Experiencing harassment at work

I’ve worked at a local pub for a few years. At first, I mostly did night shifts and of course people are drinking, and I was specifically targeted. I’ve had people run up behind me and try to pick me up, people patting me on the head, talking to me randomly about really personal and inappropriate things. People even take photos or secretly film me, purely just to portray me as being different.

It got to a point where I had a breakdown and told my family and my managers at work about it. They were very understanding and agreed that I should do more day shifts instead. It’s a lot better. And it’s nice to be able to just get on with your job without constantly feeling paranoid.

The effect of endless harassment

Endless harassment can create paranoia. You just constantly feel paranoid if there’s someone behind you or if someone’s got their phone out, are they going to take a photo of me? And it’s the principle behind it – that they’re going to share it on social media as a joke.

Because I’ve being experiencing it for a long time it can be difficult when I’m in certain environments not to be too self-conscious. For some people, it can lead to depression and even suicide. Comments and insults can be more damaging that physical assault, certainly for me – it’s just that concept of feeling excluded from society. And it also affects my confidence when it comes to working and dating.

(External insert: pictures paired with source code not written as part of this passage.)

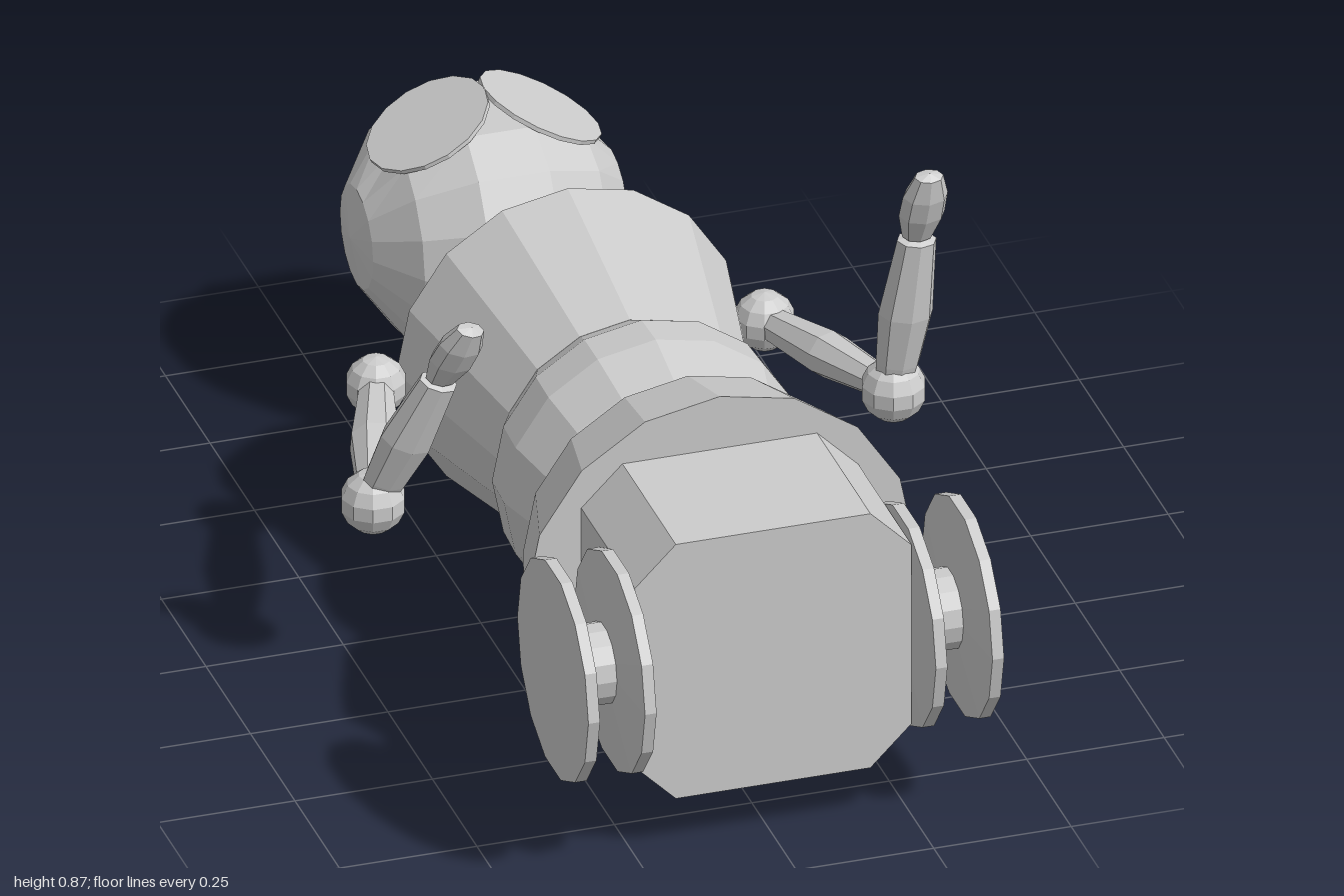
import * as THREE from 'three';

const CY = 0.356; // height of the body axis

export function createModel() {
  const model = new THREE.Group();
  model.name = 'robot';
  const grey = new THREE.MeshStandardMaterial({ color: 0xcccccc, flatShading: true });
  grey.name = 'grey';

  const add = (name, geometry, parent = model) => {
    const mesh = new THREE.Mesh(geometry, grey);
    mesh.name = name;
    parent.add(mesh);
    return mesh;
  };
  // Profile points are [radius, height], bottom to top
  const lathe = (points, sides) =>
    new THREE.LatheGeometry(points.map(([r, h]) => new THREE.Vector2(r, h)), sides);
  // Part turned about the body axis, heights measured along z
  const turned = (name, points, sides = 16) => {
    add(name, lathe(points, sides).rotateX(Math.PI / 2)).position.y = CY;
  };

  // Torso
  turned('skirt', [[0, 0.39], [0.3, 0.39], [0.355, 0.57], [0, 0.57]]);
  turned('belly', [[0.235, 0.06], [0.272, 0.13], [0.276, 0.21], [0.25, 0.31], [0.218, 0.4]]);
  turned('chest', [[0, -0.465], [0.06, -0.455], [0.16, -0.425], [0.25, -0.37],
    [0.312, -0.285], [0.238, 0.065], [0, 0.065]]);
  turned('neck', [[0.035, -0.54], [0.02, -0.505], [0.045, -0.455]], 10);

  // Chamfered base block
  const a = 0.252, b = 0.177;
  const octagon = new THREE.Shape([[a, -b], [a, b], [b, a], [-b, a], [-a, b], [-a, -b], [-b, -a], [b, -a]]
    .map(([x, y]) => new THREE.Vector2(x, y)));
  add('base', new THREE.ExtrudeGeometry(octagon, { depth: 0.31, bevelEnabled: false }))
    .position.set(0, CY, 0.56);

  // Head: faceted ball with its poles on x, cut flat behind each eye
  const head = new THREE.Group();
  head.name = 'head';
  head.position.set(0, 0.361, -0.755);
  model.add(head);
  const R = 0.25, tilt = THREE.MathUtils.degToRad(27);
  const rings = [158, 132, 105, 75, 48, 22].map((d) => {
    const t = THREE.MathUtils.degToRad(d);
    return [R * Math.sin(t), R * Math.cos(t)];
  });
  const cap = rings[5][1] + 0.012;
  const ball = lathe([[0, -cap], ...rings, [0, cap]], 16).rotateZ(-Math.PI / 2);
  const pos = ball.attributes.position, v = new THREE.Vector3();
  for (const s of [-1, 1]) {
    const n = new THREE.Vector3(s * Math.sin(tilt), Math.cos(tilt), 0);
    for (let i = 0; i < pos.count; i++) {
      v.fromBufferAttribute(pos, i);
      v.addScaledVector(n, -Math.max(0, v.dot(n) - 0.222));
      pos.setXYZ(i, v.x, v.y, v.z);
    }
    const eye = add(s > 0 ? 'leftEye' : 'rightEye', new THREE.CylinderGeometry(0.117, 0.117, 0.008, 16), head);
    eye.position.copy(n).multiplyScalar(0.224);
    eye.rotation.z = -s * tilt;
  }
  add('skull', ball, head);

  // Spool wheels
  for (const s of [-1, 1]) {
    const spool = lathe([[0, 0.25], [0.2, 0.254], [0.2, 0.275], [0.073, 0.285],
      [0.073, 0.345], [0.2, 0.357], [0.2, 0.378], [0, 0.378]], 14).rotateZ(-Math.PI / 2);
    const wheel = add(s > 0 ? 'leftWheel' : 'rightWheel', spool);
    wheel.position.set(0, CY, 0.8);
    if (s < 0) wheel.rotation.y = Math.PI;
  }

  // Limb section between two points, profile as [radius, fraction of length]
  const limb = (name, from, to, profile, depth, parent) => {
    const p = new THREE.Vector3(...from), d = new THREE.Vector3(...to).sub(p);
    const length = d.length();
    const mesh = add(name, lathe(profile.map(([r, h]) => [r, h * length]), 8), parent);
    mesh.scale.z = depth;
    mesh.position.copy(p);
    mesh.quaternion.setFromUnitVectors(new THREE.Vector3(0, 1, 0), d.normalize());
  };
  const arm = (name, shoulder, elbow, wrist, tip) => {
    const group = new THREE.Group();
    group.name = name;
    model.add(group);
    add('shoulder', new THREE.SphereGeometry(0.055, 10, 7), group).position.set(...shoulder);
    add('elbow', new THREE.SphereGeometry(0.059, 10, 7), group).position.set(...elbow);
    limb('upperArm', shoulder, elbow, [[0.03, 0], [0.036, 0.2], [0.045, 0.5], [0.03, 0.9], [0.028, 1]], 0.95, group);
    limb('forearm', elbow, wrist, [[0.03, 0], [0.04, 0.18], [0.05, 0.5], [0.036, 0.97], [0, 1]], 0.75, group);
    limb('hand', wrist, tip, [[0, -0.04], [0.028, 0], [0.042, 0.35], [0.041, 0.65], [0.026, 0.95], [0, 1]], 0.65, group);
  };
  arm('leftArm', [0.35, 0.36, -0.26], [0.468, 0.395, 0.1], [0.497, 0.72, 0.145], [0.503, 0.867, 0.195]);
  arm('rightArm', [-0.36, 0.36, -0.25], [-0.485, 0.348, 0.12], [-0.39, 0.62, 0.205], [-0.355, 0.752, 0.275]);

  return model;
}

I’m making a film to raise awareness

A lot of films about disabled people and their lives are focused on the physical or mental restrictions that they have but my film is purely focused on the attitudes of others. Through animation, I’m re-creating some of the worst things that I’ve personally experienced and things that other people have told me, exactly from that person’s perspective. Some people might see these things as just a little joke and say you lack a sense of humour, but it’s not about that. I’m happy to have the piss taken out of me for how I am as a person, not because of how I was born.

I hope the film will raise awareness and change perceptions. I want to put heightism on the same grounds of unacceptance that racism is. And I want to challenge the dehumanising ideas about what you shouldn’t and shouldn’t do – like disabled people shouldn’t be in a relationship with a non-disabled person or you can’t do this job.

Chris arms folded, in front of a garden
Photo credit: Paul Jackson, Worcester News

How we can change attitudes

I think a lot of it’s to do with media representation. Peter Dinklage, from Game of Thrones, is one of the few actors with dwarfism who plays a role that’s not related to his height. Some of the earlier roles for people with dwarfism like Willow and Charlie and the Chocolate Factory, they were picked for those roles because of how they look. It gives them a label and a separation in that sense. I’m not saying that actors with dwarfism can’t play those kinds of roles, but height shouldn’t limit what they can and can’t do.

I also think education is key to changing attitudes. When my film is finished, I want to send it to some film festivals and make sure it’s spread nationwide. It’s not about feeling sorry for someone. It’s about encouraging people to think “How would I feel if I was in that body and was being treated differently because of something I can’t help?”. One day I hope I can walk down the street and nobody cares about my height.

Chris is sharing his story as part of our 30 Under 30 campaign. We are releasing one story a day throughout June from disabled people under 30 who are doing extraordinary things. Keep up to date with all of our new stories on our 30 under 30 page.